 Image Credits: www.kickass.to

“Rudi, I need help. My marriage is falling apart”

“Relax.  It’s only your first marriage. Those are like the practice ones”

Enter Eva Longoria’s alternate version of family. Mother up is an adult animated show centered on Rudi Wilson, a high-ranking executive in a booming music company when a personal scandal (or so to speak- she was caught on tape hunting small children for sport using ‘tranquilizer darts’, or so she claims) gets her fired. The pompous Wilson decides to take time off and be the amazing mother she knew she could always be. She shifts to the suburbs with her two children, Apple and Dick, and so begins the adventure she was least prepared for.

The narcissistic Wilson isn’t just facing the challenge of raising two children, whose names she’s unsure of, but also dealing with the over bearing, hypocritical suburban mothers who populate every corner of suburbia. Packed with flashes of some genuinely funny moments, Rudi may not manage to catch your imagination in the first instant but sure manages to make an impression. Longoria’s voice is at her expressive best and you start to relate to her voice more than any of the characters themselves.


The pilot episode first aired on November 6, 2013, in the States. The show opened to largely negative reviews with excessive criticism for uncanny resemblance to Family Guy. It drew further criticism for trying too hard to be funny.

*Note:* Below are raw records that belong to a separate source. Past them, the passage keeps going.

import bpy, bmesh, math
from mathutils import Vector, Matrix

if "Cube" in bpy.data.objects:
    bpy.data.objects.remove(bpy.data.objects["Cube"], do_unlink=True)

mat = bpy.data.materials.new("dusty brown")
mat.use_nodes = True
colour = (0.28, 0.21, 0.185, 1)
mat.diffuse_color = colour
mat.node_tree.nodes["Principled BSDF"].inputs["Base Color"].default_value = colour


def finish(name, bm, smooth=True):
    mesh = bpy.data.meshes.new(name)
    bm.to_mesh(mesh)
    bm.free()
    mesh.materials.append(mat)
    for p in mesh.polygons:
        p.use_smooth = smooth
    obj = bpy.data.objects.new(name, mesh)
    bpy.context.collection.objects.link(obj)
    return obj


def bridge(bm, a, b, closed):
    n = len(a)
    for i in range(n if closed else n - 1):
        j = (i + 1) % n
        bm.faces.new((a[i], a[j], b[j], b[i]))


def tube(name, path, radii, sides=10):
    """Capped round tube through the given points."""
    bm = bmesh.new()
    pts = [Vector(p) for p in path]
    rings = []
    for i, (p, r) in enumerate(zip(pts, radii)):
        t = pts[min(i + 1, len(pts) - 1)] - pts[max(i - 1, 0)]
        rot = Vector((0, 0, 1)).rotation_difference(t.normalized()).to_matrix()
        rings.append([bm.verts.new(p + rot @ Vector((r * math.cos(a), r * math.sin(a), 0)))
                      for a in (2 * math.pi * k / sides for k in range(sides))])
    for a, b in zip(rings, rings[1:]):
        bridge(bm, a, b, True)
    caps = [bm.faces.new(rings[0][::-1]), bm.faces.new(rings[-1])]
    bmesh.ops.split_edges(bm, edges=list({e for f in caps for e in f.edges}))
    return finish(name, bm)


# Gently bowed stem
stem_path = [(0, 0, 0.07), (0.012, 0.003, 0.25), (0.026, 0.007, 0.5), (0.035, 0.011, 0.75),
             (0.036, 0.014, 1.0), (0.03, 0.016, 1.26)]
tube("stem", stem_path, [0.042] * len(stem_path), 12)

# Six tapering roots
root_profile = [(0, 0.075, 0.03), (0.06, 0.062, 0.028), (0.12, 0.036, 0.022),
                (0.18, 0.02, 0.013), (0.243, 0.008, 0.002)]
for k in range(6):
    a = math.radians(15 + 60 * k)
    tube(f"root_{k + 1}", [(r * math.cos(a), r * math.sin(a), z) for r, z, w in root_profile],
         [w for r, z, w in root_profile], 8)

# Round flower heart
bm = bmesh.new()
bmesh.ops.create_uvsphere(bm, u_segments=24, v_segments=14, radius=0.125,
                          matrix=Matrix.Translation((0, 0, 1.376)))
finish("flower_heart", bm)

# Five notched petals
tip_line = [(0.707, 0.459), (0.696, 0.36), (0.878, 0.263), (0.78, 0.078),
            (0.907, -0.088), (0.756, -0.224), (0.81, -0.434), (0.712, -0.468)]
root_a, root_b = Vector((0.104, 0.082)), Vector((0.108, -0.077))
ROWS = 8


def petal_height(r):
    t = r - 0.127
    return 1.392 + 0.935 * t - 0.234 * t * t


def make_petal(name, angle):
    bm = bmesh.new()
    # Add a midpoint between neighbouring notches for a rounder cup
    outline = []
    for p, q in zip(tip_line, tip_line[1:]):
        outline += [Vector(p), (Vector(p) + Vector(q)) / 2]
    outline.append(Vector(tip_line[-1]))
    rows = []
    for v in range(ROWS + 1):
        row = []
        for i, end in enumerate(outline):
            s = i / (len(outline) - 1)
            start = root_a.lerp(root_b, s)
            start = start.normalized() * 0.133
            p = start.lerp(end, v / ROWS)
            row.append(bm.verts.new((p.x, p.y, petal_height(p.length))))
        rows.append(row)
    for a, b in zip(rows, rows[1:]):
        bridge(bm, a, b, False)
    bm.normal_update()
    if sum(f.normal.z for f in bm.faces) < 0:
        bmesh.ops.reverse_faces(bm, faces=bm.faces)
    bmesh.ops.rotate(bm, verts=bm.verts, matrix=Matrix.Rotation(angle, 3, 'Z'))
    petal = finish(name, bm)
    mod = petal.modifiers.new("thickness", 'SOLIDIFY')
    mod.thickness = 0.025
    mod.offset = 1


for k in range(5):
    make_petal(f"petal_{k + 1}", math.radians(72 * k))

Although the criticism isn’t entirely unwarranted, what it fails to mention is that the show is spiced with some very laughable moments and isn’t half bad in it’s execution. As an adult animated show, Mother Up! isn’t entirely disappointing.Eva Longoria manages to string along a loosely knitted script. It may have had a mediocre start, but it shows promise.

“Oh. Don’t be all judgy. I am not the first mother in history who has left a witch doll in charge of her kids.”